While living in B.C., I’ve been very lucky to enjoy the fruits of a very bountiful food system. It has been great to be here at a time when more and more B.C. foods are being celebrated in the home, in the markets and in the restaurants.
The resurgence of an appreciation for food systems, local food production and cooking with “whole-foods” has fed the food geek in me in so many ways.
It has also shaped my current food world – my perspective of what and how we eat and where and how our food is grown and harvested.
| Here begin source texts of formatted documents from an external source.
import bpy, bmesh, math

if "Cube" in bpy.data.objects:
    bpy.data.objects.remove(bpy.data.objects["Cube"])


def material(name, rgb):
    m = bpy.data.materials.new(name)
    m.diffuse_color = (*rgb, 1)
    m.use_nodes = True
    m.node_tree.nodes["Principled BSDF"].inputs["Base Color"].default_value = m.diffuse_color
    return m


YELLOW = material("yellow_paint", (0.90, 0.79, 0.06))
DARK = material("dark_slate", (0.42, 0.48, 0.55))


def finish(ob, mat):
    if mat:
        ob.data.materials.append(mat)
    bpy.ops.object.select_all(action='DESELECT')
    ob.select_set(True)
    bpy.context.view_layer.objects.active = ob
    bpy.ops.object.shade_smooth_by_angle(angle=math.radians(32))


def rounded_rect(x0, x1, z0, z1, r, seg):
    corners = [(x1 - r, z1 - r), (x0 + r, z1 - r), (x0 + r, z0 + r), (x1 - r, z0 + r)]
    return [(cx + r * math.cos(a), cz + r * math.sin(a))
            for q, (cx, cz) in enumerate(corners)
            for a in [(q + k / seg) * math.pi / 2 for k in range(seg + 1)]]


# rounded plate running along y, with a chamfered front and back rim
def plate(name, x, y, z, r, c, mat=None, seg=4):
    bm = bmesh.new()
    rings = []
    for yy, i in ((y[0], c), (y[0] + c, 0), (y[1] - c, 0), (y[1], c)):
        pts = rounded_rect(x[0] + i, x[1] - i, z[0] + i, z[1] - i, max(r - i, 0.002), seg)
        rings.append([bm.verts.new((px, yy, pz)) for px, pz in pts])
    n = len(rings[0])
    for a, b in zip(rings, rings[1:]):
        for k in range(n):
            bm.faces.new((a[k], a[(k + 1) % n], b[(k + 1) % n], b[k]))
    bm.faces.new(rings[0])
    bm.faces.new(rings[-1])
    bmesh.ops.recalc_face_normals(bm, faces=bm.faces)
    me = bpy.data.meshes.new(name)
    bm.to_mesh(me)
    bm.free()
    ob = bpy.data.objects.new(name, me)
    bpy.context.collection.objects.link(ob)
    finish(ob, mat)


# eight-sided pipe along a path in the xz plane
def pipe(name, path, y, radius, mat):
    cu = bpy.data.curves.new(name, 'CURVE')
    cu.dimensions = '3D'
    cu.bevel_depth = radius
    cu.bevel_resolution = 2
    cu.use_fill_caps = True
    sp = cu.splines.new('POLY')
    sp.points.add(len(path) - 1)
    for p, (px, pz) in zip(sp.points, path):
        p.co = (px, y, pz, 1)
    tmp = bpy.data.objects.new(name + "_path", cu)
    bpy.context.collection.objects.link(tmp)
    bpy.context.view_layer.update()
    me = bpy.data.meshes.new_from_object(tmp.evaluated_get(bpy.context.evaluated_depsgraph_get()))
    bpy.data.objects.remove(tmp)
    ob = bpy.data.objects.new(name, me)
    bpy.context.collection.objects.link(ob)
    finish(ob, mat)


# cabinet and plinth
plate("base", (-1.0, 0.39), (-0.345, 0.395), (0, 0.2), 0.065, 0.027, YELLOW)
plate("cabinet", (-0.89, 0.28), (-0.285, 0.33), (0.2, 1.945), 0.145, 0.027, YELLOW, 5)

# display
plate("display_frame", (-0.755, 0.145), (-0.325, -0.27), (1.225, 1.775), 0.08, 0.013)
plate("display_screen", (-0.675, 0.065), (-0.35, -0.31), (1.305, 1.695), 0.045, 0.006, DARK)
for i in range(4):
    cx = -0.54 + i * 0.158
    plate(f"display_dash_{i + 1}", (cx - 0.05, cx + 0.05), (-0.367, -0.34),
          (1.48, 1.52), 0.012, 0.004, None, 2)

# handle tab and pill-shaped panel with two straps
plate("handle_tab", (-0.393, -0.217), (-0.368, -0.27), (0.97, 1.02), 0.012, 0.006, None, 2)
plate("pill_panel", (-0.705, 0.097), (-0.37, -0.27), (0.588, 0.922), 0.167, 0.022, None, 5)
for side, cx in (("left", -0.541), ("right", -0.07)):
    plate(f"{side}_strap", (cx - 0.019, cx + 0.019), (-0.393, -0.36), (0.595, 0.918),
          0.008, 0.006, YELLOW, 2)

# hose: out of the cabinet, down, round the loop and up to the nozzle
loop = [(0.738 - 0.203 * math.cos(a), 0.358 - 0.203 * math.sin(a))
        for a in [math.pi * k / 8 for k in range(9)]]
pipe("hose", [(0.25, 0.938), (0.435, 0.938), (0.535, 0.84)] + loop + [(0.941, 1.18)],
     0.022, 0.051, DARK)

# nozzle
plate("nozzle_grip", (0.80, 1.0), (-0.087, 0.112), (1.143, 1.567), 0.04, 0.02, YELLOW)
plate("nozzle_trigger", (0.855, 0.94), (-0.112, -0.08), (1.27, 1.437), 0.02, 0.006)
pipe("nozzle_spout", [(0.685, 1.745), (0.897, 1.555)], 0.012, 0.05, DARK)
Thinking back, I have learned that I may have taken my food world a little for granted growing up. Eating seasonally was, well, just eating what was in season. Nothing sexy, just what we did. Whether it was growing, buying, picking or fishing what was in season, it was just what made sense. Eating “local” products was also a norm, but never referred to it as such. It just seemed to make sense to eat the foods grown around us, whether it was fresh new potatoes, a bucket of huckleberries or a side of beef in the deep freeze from a neighbouring farm. We often enjoyed the seasonal foods, preserving them. There always seemed to be something in the fridge, freezer or pantry that came from close to home. Back then preserving wasn’t en vogue and on the cover of “foodie” magazine – in fact, I’m pretty confident this was long before the term “foodie” came into being. There just always seemed to be fruit, vegetables or even a little moose in a jar all year long (my grandpa made the best “moose in a mason jar,” ever!). Now, I get giddy at the thought of a home preserve of just about anything.
In my time in B.C I have grown from liking food, to really appreciating food. Moving back to Alberta, I’m looking forward to taking advantage of what that region offers, instead of taking it for granted.
"I may not have gone where I intended to go, but I think I have ended up where I needed to be. So long and thanks for all the fish!" - Douglas Adams.